* **What you need to do**
Reproduce, unaltered, the line with "side_profile = [(-1.1, 1.2), (0, 1.2), (0, 0.6), (-0.36, 0.6)]" along with every line that follows it in the records, up to the last.

* **Data**
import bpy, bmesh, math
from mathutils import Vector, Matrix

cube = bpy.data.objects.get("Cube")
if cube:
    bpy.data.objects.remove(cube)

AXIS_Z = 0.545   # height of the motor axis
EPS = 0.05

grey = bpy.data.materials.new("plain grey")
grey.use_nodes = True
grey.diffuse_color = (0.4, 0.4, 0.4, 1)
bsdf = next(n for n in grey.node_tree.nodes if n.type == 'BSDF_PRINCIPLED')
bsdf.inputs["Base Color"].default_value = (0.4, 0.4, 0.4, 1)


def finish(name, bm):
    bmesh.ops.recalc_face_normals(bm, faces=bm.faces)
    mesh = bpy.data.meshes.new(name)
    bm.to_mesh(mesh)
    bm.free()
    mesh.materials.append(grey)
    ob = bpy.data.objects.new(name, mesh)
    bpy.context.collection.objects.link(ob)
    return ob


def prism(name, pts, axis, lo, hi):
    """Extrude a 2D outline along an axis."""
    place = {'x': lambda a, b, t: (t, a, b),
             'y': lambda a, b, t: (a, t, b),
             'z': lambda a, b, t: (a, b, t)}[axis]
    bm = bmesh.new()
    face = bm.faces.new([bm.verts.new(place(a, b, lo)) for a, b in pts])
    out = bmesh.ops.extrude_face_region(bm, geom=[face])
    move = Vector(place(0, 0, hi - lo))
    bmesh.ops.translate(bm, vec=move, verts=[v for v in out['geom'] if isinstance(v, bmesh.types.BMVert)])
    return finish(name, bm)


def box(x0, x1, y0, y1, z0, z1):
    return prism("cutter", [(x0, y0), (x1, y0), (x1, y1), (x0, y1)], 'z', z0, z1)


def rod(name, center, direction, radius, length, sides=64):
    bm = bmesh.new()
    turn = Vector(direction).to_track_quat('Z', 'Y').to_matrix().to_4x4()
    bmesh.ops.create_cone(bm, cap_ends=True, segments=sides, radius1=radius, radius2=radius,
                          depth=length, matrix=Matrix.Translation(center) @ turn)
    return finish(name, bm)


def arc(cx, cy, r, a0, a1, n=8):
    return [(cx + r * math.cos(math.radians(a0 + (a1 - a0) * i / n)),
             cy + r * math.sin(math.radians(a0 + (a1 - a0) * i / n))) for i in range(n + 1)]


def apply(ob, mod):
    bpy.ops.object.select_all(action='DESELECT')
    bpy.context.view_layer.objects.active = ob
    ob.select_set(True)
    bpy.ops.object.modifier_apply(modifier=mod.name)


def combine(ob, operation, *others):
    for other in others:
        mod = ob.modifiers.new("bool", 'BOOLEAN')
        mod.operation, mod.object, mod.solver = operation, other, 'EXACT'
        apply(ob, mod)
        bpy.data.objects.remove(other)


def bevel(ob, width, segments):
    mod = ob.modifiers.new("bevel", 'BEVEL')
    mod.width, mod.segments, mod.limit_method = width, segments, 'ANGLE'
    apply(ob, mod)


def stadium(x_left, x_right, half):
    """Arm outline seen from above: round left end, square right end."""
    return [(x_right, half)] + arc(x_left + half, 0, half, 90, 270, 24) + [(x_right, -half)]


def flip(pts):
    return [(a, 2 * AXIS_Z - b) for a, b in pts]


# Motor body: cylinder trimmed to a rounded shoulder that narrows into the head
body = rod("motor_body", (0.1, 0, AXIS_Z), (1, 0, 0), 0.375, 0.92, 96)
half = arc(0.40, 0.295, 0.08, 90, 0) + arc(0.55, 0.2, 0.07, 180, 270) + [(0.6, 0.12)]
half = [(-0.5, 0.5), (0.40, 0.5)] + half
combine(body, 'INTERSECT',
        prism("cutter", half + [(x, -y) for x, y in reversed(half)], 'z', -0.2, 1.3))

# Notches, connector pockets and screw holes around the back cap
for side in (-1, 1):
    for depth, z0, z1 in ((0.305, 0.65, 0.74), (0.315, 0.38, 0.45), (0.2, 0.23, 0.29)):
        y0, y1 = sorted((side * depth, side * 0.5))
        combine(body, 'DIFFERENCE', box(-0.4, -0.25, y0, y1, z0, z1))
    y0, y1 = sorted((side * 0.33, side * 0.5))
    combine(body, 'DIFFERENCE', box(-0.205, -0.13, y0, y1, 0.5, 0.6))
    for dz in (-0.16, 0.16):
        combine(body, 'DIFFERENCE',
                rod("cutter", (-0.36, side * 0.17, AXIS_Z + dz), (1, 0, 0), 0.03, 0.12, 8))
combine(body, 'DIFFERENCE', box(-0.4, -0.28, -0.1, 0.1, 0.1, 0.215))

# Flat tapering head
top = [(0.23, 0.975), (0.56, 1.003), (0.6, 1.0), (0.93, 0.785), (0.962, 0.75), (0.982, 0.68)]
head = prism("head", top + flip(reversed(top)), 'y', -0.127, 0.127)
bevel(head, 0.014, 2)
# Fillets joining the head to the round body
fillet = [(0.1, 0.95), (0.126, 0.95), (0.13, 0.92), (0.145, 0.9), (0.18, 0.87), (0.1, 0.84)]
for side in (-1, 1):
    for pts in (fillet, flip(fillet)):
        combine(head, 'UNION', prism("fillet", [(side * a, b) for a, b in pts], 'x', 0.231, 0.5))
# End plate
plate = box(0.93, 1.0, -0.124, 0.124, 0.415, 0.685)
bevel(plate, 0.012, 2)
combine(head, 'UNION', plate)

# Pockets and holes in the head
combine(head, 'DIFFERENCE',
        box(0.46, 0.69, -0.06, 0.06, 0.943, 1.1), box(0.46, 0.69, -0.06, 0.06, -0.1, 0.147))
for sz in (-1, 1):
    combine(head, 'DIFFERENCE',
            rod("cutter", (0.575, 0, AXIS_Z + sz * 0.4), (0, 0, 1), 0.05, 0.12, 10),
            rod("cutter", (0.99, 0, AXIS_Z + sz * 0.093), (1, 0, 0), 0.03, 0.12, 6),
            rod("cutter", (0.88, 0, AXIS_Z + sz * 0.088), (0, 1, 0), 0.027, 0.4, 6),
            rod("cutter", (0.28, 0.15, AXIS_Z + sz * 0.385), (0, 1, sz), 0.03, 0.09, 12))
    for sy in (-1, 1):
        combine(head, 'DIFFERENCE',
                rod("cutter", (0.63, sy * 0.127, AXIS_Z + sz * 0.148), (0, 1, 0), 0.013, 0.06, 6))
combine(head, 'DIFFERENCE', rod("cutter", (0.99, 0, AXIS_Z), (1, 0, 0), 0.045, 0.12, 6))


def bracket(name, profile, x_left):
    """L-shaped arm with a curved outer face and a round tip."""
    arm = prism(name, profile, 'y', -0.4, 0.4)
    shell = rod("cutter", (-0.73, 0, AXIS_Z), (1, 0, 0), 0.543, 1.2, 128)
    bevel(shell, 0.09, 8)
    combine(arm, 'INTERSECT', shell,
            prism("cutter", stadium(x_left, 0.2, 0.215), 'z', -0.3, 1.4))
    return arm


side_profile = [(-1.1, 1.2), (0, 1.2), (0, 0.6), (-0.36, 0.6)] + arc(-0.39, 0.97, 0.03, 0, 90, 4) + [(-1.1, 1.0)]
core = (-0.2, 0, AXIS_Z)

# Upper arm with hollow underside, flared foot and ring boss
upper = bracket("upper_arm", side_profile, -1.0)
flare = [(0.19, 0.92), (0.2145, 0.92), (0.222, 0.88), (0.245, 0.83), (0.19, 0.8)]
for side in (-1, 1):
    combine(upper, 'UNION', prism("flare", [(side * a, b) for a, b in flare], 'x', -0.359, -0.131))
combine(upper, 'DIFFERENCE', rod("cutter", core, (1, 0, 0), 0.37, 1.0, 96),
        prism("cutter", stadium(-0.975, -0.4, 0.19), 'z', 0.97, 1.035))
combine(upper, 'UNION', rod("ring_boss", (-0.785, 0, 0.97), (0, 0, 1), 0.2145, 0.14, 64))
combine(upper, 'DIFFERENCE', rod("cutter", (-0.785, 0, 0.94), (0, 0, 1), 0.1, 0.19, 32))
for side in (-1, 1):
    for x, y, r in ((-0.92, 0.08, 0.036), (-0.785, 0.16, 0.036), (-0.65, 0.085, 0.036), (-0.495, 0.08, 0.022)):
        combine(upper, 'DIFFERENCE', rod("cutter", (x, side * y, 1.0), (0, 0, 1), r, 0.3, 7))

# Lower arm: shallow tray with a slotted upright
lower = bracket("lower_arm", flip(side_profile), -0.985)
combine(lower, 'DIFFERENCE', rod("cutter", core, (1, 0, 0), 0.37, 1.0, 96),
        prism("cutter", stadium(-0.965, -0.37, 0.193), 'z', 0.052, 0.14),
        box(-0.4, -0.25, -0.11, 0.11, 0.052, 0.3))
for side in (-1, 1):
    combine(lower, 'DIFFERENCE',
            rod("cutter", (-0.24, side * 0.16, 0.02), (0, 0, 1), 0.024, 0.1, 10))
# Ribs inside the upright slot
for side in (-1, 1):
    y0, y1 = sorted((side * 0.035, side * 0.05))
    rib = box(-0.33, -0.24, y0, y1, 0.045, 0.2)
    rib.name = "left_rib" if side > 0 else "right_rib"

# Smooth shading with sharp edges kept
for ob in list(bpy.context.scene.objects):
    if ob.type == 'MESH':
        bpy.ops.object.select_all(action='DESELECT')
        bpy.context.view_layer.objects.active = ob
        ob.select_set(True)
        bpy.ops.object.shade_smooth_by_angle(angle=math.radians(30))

* **Answer for the task**
side_profile = [(-1.1, 1.2), (0, 1.2), (0, 0.6), (-0.36, 0.6)] + arc(-0.39, 0.97, 0.03, 0, 90, 4) + [(-1.1, 1.0)]
core = (-0.2, 0, AXIS_Z)

# Upper arm with hollow underside, flared foot and ring boss
upper = bracket("upper_arm", side_profile, -1.0)
flare = [(0.19, 0.92), (0.2145, 0.92), (0.222, 0.88), (0.245, 0.83), (0.19, 0.8)]
for side in (-1, 1):
    combine(upper, 'UNION', prism("flare", [(side * a, b) for a, b in flare], 'x', -0.359, -0.131))
combine(upper, 'DIFFERENCE', rod("cutter", core, (1, 0, 0), 0.37, 1.0, 96),
        prism("cutter", stadium(-0.975, -0.4, 0.19), 'z', 0.97, 1.035))
combine(upper, 'UNION', rod("ring_boss", (-0.785, 0, 0.97), (0, 0, 1), 0.2145, 0.14, 64))
combine(upper, 'DIFFERENCE', rod("cutter", (-0.785, 0, 0.94), (0, 0, 1), 0.1, 0.19, 32))
for side in (-1, 1):
    for x, y, r in ((-0.92, 0.08, 0.036), (-0.785, 0.16, 0.036), (-0.65, 0.085, 0.036), (-0.495, 0.08, 0.022)):
        combine(upper, 'DIFFERENCE', rod("cutter", (x, side * y, 1.0), (0, 0, 1), r, 0.3, 7))

# Lower arm: shallow tray with a slotted upright
lower = bracket("lower_arm", flip(side_profile), -0.985)
combine(lower, 'DIFFERENCE', rod("cutter", core, (1, 0, 0), 0.37, 1.0, 96),
        prism("cutter", stadium(-0.965, -0.37, 0.193), 'z', 0.052, 0.14),
        box(-0.4, -0.25, -0.11, 0.11, 0.052, 0.3))
for side in (-1, 1):
    combine(lower, 'DIFFERENCE',
            rod("cutter", (-0.24, side * 0.16, 0.02), (0, 0, 1), 0.024, 0.1, 10))
# Ribs inside the upright slot
for side in (-1, 1):
    y0, y1 = sorted((side * 0.035, side * 0.05))
    rib = box(-0.33, -0.24, y0, y1, 0.045, 0.2)
    rib.name = "left_rib" if side > 0 else "right_rib"

# Smooth shading with sharp edges kept
for ob in list(bpy.context.scene.objects):
    if ob.type == 'MESH':
        bpy.ops.object.select_all(action='DESELECT')
        bpy.context.view_layer.objects.active = ob
        ob.select_set(True)
        bpy.ops.object.shade_smooth_by_angle(angle=math.radians(30))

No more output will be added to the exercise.